But, amidst all the mindless fame-seekers, patronizing detractors are equally abundant. “I liked your early, funny films” is something he is constantly hearing (usually condescendingly). And not just from members of Earth, either, as aliens descend from space to tell him that they, too, liked his early, funny films. And also that dating Dorrie is a bad idea.
I also don’t remember the last time I laughed as hard, at anything, as I did at the point in Stardust Memories when Sandy’s “anger” manifests itself into a growling, furry, bear-like monster and goes on a killing spree — starting with his ex-wife and alimony lawyer before seeking out his mother. Not to ruin surprises, but the monster makes a few more opportune appearances throughout the film.
Ultimately, Stardust Memories has endured as probably Woody Allen’s most divisive film — it’s one of his few movies than can justly be both loved and despised. I think, perhaps, how you feel about it depends on how you feel about Allen’s early, funny films. If Bananas and Sleeper are all you want from a Woody Allen movie, this is where things end for you. Even if he didn’t intend to do it so rudely, Stardust Memories makes it clear Woody Allen is interested in taking you to much darker places.
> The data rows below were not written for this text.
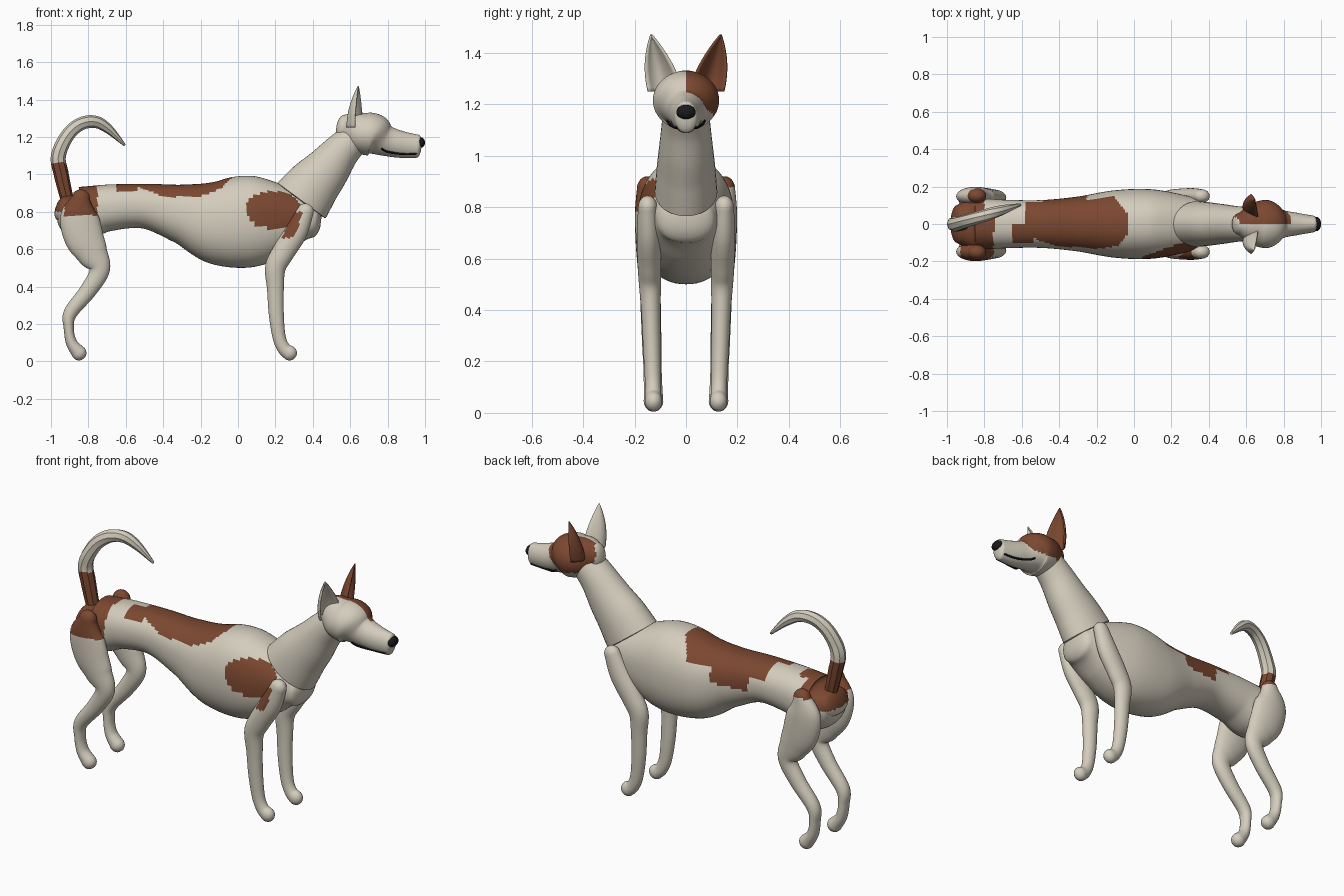
import bpy, bmesh, math
from mathutils import Vector

cube = bpy.data.objects.get("Cube")
if cube:
    bpy.data.objects.remove(cube)


def material(name, colour):
    mat = bpy.data.materials.new(name)
    mat.use_nodes = True
    mat.diffuse_color = (*colour, 1)
    mat.node_tree.nodes["Principled BSDF"].inputs["Base Color"].default_value = (*colour, 1)
    return mat


cream = material("cream coat", (.66, .61, .51))
brown = material("brown patch", (.2, .065, .03))
black = material("black", (.01, .01, .01))


def finish(name, bm, mats, rule=None):
    """Turn a bmesh into a smooth object, painting faces where the rule holds."""
    bmesh.ops.recalc_face_normals(bm, faces=bm.faces)
    if rule:
        for face in bm.faces:
            face.material_index = int(rule(*face.calc_center_median()))
    mesh = bpy.data.meshes.new(name)
    bm.to_mesh(mesh)
    bm.free()
    for mat in mats:
        mesh.materials.append(mat)
    ob = bpy.data.objects.new(name, mesh)
    bpy.context.collection.objects.link(ob)
    bpy.ops.object.select_all(action='DESELECT')
    ob.select_set(True)
    bpy.context.view_layer.objects.active = ob
    bpy.ops.object.shade_smooth_by_angle(angle=math.radians(40))
    return ob


def spline(points, steps):
    """Catmull-Rom interpolation of (x, z, radius) stations."""
    padded = [points[0], *points, points[-1]]
    result = []
    for a, b, c, d in zip(padded, padded[1:], padded[2:], padded[3:]):
        for k in range(steps):
            t = k / steps
            result.append([q + t / 2 * (r - p + t * (2 * p - 5 * q + 4 * r - s + t * (3 * (q - r) + s - p)))
                           for p, q, r, s in zip(a, b, c, d)])
    return result + [list(points[-1])]


def limb(name, stations, widen=(1, 0), sideways=lambda x, z: 0, caps=(1, 1),
         sides=32, steps=8, square=1, mats=(cream, brown), rule=None):
    """Skin a path in the side plane with oval rings and rounded ends.
    Half width is radius * widen[0] + widen[1]; sideways gives the y of the path."""
    path = spline(stations, steps)
    bm = bmesh.new()
    rings = []

    def add_ring(centre, along, depth, width):
        ring = []
        for i in range(sides):
            turn = math.tau * i / sides
            c, s = (math.copysign(abs(f) ** square, f) for f in (math.cos(turn), math.sin(turn)))
            offset = Vector((-along.z * c * depth, s * width, along.x * c * depth))
            ring.append(bm.verts.new(centre + offset))
        rings.append(ring)

    last = len(path) - 1
    for i, (x, z, r) in enumerate(path):
        before, after = path[max(i - 1, 0)], path[min(i + 1, last)]
        along = Vector((after[0] - before[0], 0, after[1] - before[1])).normalized()
        centre = Vector((x, sideways(x, z), z))
        width = r * widen[0] + widen[1]
        # Quarter-round steps past each end, a single ring elsewhere
        bulge = [k / 6 * math.pi / 2 for k in range(6)]
        if i == 0:
            turns, reach = bulge[::-1], -caps[0] * r
        elif i == last:
            turns, reach = bulge, caps[1] * r
        else:
            turns, reach = [0], 0
        for a in turns:
            add_ring(centre + along * reach * math.sin(a), along, r * math.cos(a), width * math.cos(a))

    for low, high in zip(rings, rings[1:]):
        for i in range(sides):
            j = (i + 1) % sides
            bm.faces.new((low[i], low[j], high[j], high[i]))
    bm.faces.new(rings[0])
    bm.faces.new(rings[-1])
    return finish(name, bm, mats, rule)


def ellipsoid(name, centre, radii, mat):
    bm = bmesh.new()
    bmesh.ops.create_uvsphere(bm, u_segments=24, v_segments=12, radius=1)
    bmesh.ops.scale(bm, vec=radii, verts=bm.verts)
    bmesh.ops.translate(bm, vec=centre, verts=bm.verts)
    return finish(name, bm, (mat,))


def in_oval(x, z, cx, cz, rx, rz):
    return ((x - cx) / rx) ** 2 + ((z - cz) / rz) ** 2 < 1


# Coat patches
def body_patch(x, y, z):
    rump = x < (-.75 if y < .05 else -.8) and z > .8
    spot = -.65 < x < -.54 and -.1 < y < 0 and z > .9
    flank = y < 0 and in_oval(x, z, .19, .81, .15, .1)
    # The saddle hangs lower and squarer on the left side
    if y > 0:
        hem = .8 if -.48 < x < -.25 else .88
    else:
        hem = .88 + .4 * max(0, abs(x + .3) - .1)
    saddle = -.58 < x < -.03 - .8 * max(0, abs(y) - .05) and z > hem
    return rump or spot or flank or saddle


def arm_patch(x, y, z):
    return y < 0 and .66 < z < .8 and abs(x - .29 - .4 * (z - .72)) < .03


def thigh_patch(x, y, z):
    return x > -.93 and z > (.78 if y < 0 else .88)


def face_patch(x, y, z):
    return y > 0 and in_oval(x, z, .69, .26 + 1, .15, .1)


# Body, neck and head
limb("body", [(-.94, .82, .07), (-.85, .79, .14), (-.7, .82, .125), (-.5, .83, .12), (-.3, .79, .16),
              (-.1, .745, .23), (.1, .75, .24), (.3, .76, .16), (.4, .75, .09)],
     widen=(.48, .07), caps=(.5, .5), sides=64, steps=16, square=.9, rule=body_patch)
limb("neck", [(.34, .86, .16), (.4, .94, .145), (.47, 1.02, .125), (.55, 1.12, .1), (.63, 1.2, .085)],
     widen=(.45, .05), caps=(.05, .5), sides=40)
limb("head", [(.56, 1.25, .07), (.61, 1.24, .095), (.67, 1.22, .112), (.73, 1.21, .112),
              (.79, 1.18, .083), (.87, 1.16, .072), (.96, 1.15, .062)],
     widen=(1.6, -.055), caps=(.5, .35), sides=48, steps=10, rule=face_patch)

# Nose and eyes
ellipsoid("nose", (.977, 0, 1.17), (.023, .038, .028), black)
ellipsoid("left_eye", (.76, .08, 1.257), (.02, .015, .015), black)
ellipsoid("right_eyelid", (.75, -.083, 1.268), (.02, .015, .01), cream)

# Tail, curling towards the left
limb("tail", [(-.915, .87, .035), (-.945, 1, .04), (-.96, 1.1, .04), (-.91, 1.21, .037), (-.84, 1.27, .035),
              (-.76, 1.28, .033), (-.69, 1.24, .025), (-.61, 1.16, .008)],
     sideways=lambda x, z: .3 * max(0, x + .95) if z > 1 else 0, sides=8,
     rule=lambda x, y, z: x < -.85 and z < 1.06)

for side, label in ((1, "left"), (-1, "right")):
    def splay(x, z):
        return side * (.125 + .03 * z)

    # Legs, from hip or shoulder down to the paw
    limb(label + "_front_leg", [(.36, .8, .045), (.31, .69, .06), (.24, .58, .06), (.2, .5, .055), (.2, .39, .045),
                                (.205, .25, .04), (.22, .13, .035), (.245, .07, .035), (.275, .045, .04)],
         widen=(.6, .01), sideways=splay, rule=arm_patch)
    limb(label + "_hind_leg", [(-.84, .87, .05), (-.85, .78, .1), (-.825, .67, .105), (-.78, .58, .085),
                               (-.74, .49, .055), (-.8, .38, .045), (-.895, .26, .037), (-.905, .18, .027),
                               (-.89, .1, .03), (-.85, .045, .04)],
         widen=(.2, .03), sideways=splay, rule=thigh_patch)

    # Mouth line following the muzzle
    limb(label + "_mouth_line", [(.77, 1.135, .005), (.8, 1.12, .006), (.87, 1.11, .006), (.95, 1.11, .006)],
         sideways=lambda x, z: side * (.034 + 1.2 * (.95 - x) ** 2), sides=8, mats=(black,))

    # Leaf-shaped ear, cupped and opening forwards
    bm = bmesh.new()
    rows = []
    for k in range(17):
        t = k / 16
        half = .065 * (1 - t * t) + .001
        row = []
        for j in range(-5, 6):
            s = j / 5
            x = .645 - half * (.9 * (1 - s * s) + .3 * s)
            row.append(bm.verts.new((x, side * (.08 + .055 * t + half * s), 1.25 + .22 * t)))
        rows.append(row)
    for low, high in zip(rows, rows[1:]):
        for a, b, c, d in zip(low, low[1:], high[1:], high):
            bm.faces.new((a, b, c, d))
    ear = finish(label + "_ear", bm, (brown if side > 0 else cream,))
    shell = ear.modifiers.new("thickness", 'SOLIDIFY')
    shell.thickness = .008
    shell.offset = 0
- “You can’t control life. Only art you can control. Art and masturbation. Two areas in which I am an absolute expert.”
- “I’m an excellent kisser. It was my major in college.”
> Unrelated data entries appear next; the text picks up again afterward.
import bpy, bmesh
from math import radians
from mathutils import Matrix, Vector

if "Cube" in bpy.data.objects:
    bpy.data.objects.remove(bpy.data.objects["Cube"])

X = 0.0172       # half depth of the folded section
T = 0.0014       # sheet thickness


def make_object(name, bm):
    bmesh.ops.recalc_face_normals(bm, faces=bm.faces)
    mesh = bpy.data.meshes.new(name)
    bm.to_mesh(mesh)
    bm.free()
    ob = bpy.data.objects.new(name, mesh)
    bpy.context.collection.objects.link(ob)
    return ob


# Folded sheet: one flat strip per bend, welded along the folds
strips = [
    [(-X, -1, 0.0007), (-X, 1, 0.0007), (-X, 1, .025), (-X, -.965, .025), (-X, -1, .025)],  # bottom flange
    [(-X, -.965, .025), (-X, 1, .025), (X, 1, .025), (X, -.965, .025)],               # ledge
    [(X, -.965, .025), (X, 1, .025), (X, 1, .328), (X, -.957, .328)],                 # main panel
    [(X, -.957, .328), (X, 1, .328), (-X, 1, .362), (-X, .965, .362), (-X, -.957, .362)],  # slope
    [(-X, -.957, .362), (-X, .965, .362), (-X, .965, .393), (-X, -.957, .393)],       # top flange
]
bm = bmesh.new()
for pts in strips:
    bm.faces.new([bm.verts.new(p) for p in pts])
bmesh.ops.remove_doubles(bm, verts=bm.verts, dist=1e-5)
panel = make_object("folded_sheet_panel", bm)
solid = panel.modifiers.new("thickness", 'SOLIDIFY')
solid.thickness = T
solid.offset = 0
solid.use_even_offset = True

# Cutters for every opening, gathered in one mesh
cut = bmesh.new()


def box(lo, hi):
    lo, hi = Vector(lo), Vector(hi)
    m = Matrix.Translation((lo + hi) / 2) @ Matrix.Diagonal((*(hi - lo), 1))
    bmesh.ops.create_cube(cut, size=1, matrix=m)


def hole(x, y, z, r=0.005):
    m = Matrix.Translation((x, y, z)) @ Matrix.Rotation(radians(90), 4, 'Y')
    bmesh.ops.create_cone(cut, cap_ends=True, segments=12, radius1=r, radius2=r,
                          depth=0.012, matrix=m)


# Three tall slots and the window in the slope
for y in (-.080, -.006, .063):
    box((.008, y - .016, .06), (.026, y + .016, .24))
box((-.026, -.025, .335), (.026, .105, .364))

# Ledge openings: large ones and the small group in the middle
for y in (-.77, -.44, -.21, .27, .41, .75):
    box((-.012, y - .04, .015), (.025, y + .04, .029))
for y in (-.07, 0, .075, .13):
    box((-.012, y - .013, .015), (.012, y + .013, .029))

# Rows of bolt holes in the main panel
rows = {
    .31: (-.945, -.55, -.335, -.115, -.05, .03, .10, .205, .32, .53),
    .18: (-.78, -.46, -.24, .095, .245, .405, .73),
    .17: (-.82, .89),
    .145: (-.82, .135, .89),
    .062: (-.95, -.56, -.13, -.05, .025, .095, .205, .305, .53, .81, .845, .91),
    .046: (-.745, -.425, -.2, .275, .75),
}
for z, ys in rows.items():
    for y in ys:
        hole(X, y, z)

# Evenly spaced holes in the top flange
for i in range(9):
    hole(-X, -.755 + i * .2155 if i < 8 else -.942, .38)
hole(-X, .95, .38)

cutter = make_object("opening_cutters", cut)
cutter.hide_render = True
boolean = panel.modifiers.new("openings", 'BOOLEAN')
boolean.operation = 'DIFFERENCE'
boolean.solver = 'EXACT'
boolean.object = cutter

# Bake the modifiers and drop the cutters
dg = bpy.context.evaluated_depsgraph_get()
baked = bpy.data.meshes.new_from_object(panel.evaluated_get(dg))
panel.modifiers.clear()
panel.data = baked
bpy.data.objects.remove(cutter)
- “What’s with this traffic... is the pope in town? Or some other show business figure?”
- “To you, I’m an atheist; to God, I’m the loyal opposition.”
- “Mr. Bates, I’ve seen all your films. You really feel threatened by intellectuals.”
“Threatened? You’re kidding me. I’ve always said they’re like the mafia. They only kill their own.”
- “I understand you studied philosophy at school.”
“Uh, no, that’s not true. I did take one course in existential philosophy at New York University, and on the final, they gave me ten questions. I couldn’t answer any of them, and, uh, I left ‘em all blank. I got a hundred.”
- “Is that an unregistered fire-arm in your car?”
“Yes, but don’t worry officer, it’s just for Nazis”
- “Suicide was just not a middle-class alternative, you know? My mother was too busy running the boiled chicken through the deflavorizing machine to think about shooting herself or anything”
- “Some people have claimed that your films are narcissistic.”
“Yes, many people have said that about me over the years, but I don’t think it’s true. If I were to say which Greek God I take after, I would definitely not say Narcissus.”
“Who would you say?”
- “For years I thought the Golberg Variations were something Mr. and Mrs. Goldberg tried on their wedding night.”
- “That aftershave. It just made my whole childhood come back with a sudden Proustian rush.”
“Yeah? That’s ‘cause I’m wearing Proustian Rush by Chanel.”
- Woody Allen’s mother is portrayed by the same actress as in Annie Hall.
- The title is a reference to the Stardust hotel, where part of the film takes place, but also to the song “Stardust Memories” by Louie Armstrong, which is played a couple of times in the film.
- This was Woody Allen’s last film with United Artists — he left because all the people he had worked with throughout his career also left, and moved over to Orion Pictures.
- The casting agent and several of the films’ producers spent weeks handing out invitations to audition to every strange-looking person they saw, in order the cast the film’s many bizarre faces.
- Sharon Stone (see above), Brent Spiner (Commander Data on Star Trek) and Daniel Stern (Home Alone’s wet bandit) all have small roles as pesterers of Sandy Bates.
- If you only count films he had both written and directed, Woody Allen had made nine films prior to this (one more than Federico Fellini as he embarked upon 8½).
- The working title for this movie was “Woody Allen No. 4” — to suggest that Allen is not-quite half the director that Fellini is.
- In Everything You Always Wanted to Know About Sex But Were Afraid To Ask, I said it marked the last appearance of Allen’s ex-wife Louise Lasser... but, actually, she has a small role in this movie as Sandy’s secretary.